Notice the ALT text is blank. This is because the figcaption is descriptive enough already.
Best Practices for Describing Images
- Every image should have an alt attribute, even if it’s null (alt=””).
- Do not use phrases like “image of…”, “picture of…”, “graphic of…”, etc. The screen reader will tell the user that it’s an image.
- Be clear and brief.
- Alt texts should generally be no longer than a tweet in length. This is not a hard and fast rule but a generally accepted good practice.
- The ALT text should be used ONLY to describe an image. It should NOT be used to introduce tooltip text, provide copyright, source or supplementary information about the graphic.
Adding alt text and captions from within the article editor is simple. If you add an image or double-click on an existing image, the image properties dialogue appears. Enter your alt text in the “Alternative Text” field. If you wish to have a caption, select the “Captioned Image” checkbox.

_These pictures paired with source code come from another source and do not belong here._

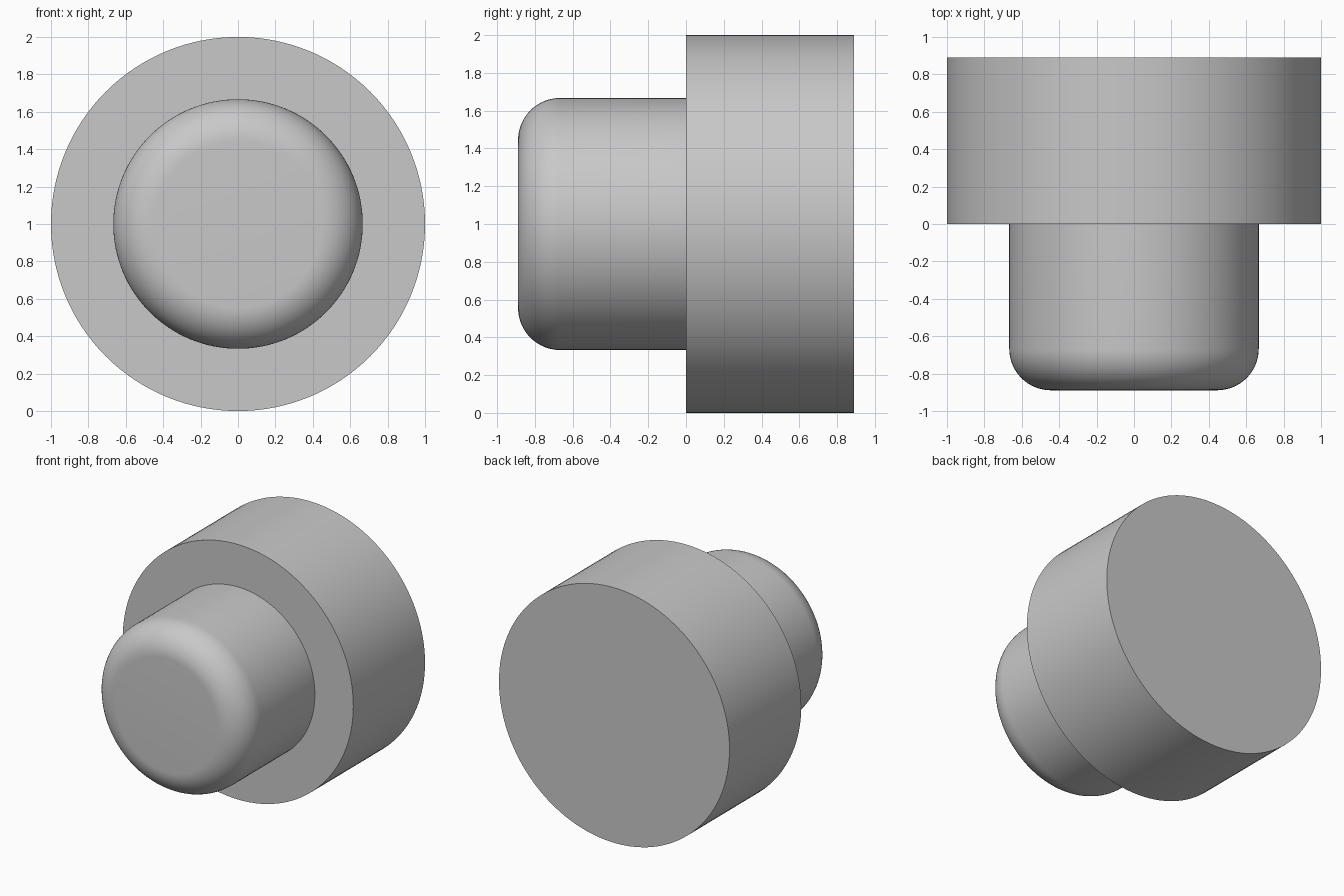
import bpy, bmesh, math
from mathutils import Matrix, Vector

cube = bpy.data.objects.get("Cube")
if cube:
    bpy.data.objects.remove(cube, do_unlink=True)

SEGMENTS = 128
HEAD_R, STEM_R, DEPTH, FILLET = 1.0, 0.667, 0.889, 0.222

grey = bpy.data.materials.new("light grey")
grey.use_nodes = True
colour = (0.58, 0.58, 0.58, 1)
grey.diffuse_color = colour
grey.node_tree.nodes["Principled BSDF"].inputs["Base Color"].default_value = colour


def lathe(name, profile):
    """Revolve (radius, y) points about the horizontal y axis at z = 1."""
    bm = bmesh.new()
    rings = []
    for r, y in profile:
        ring = []
        for i in range(SEGMENTS):
            a = math.tau * i / SEGMENTS
            ring.append(bm.verts.new((r * math.cos(a), y, 1 + r * math.sin(a))))
        rings.append(ring)
    for a, b in zip(rings, rings[1:]):
        for i in range(SEGMENTS):
            j = (i + 1) % SEGMENTS
            bm.faces.new((a[i], a[j], b[j], b[i]))
    bm.faces.new(rings[0])
    bm.faces.new(rings[-1])
    bmesh.ops.recalc_face_normals(bm, faces=bm.faces)
    mesh = bpy.data.meshes.new(name)
    bm.to_mesh(mesh)
    bm.free()
    mesh.materials.append(grey)
    obj = bpy.data.objects.new(name, mesh)
    bpy.context.collection.objects.link(obj)
    bpy.ops.object.select_all(action='DESELECT')
    obj.select_set(True)
    bpy.context.view_layer.objects.active = obj
    bpy.ops.object.shade_smooth_by_angle(angle=math.radians(30))
    return obj


# Wide disc at the back
lathe("wide_head", [(HEAD_R, 0), (HEAD_R, DEPTH)])

# Narrow stem with a rounded front rim
STEPS = 16
stem = []
for k in range(STEPS + 1):
    a = math.pi / 2 * k / STEPS
    stem.append((STEM_R - FILLET + FILLET * math.sin(a),
                 -DEPTH + FILLET - FILLET * math.cos(a)))
stem.append((STEM_R, 0))
lathe("rounded_stem", stem)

After clicking OK to close the image properties dialogue, you will be presented with a default “Caption” text
Simply edit that text to reflect the caption you want.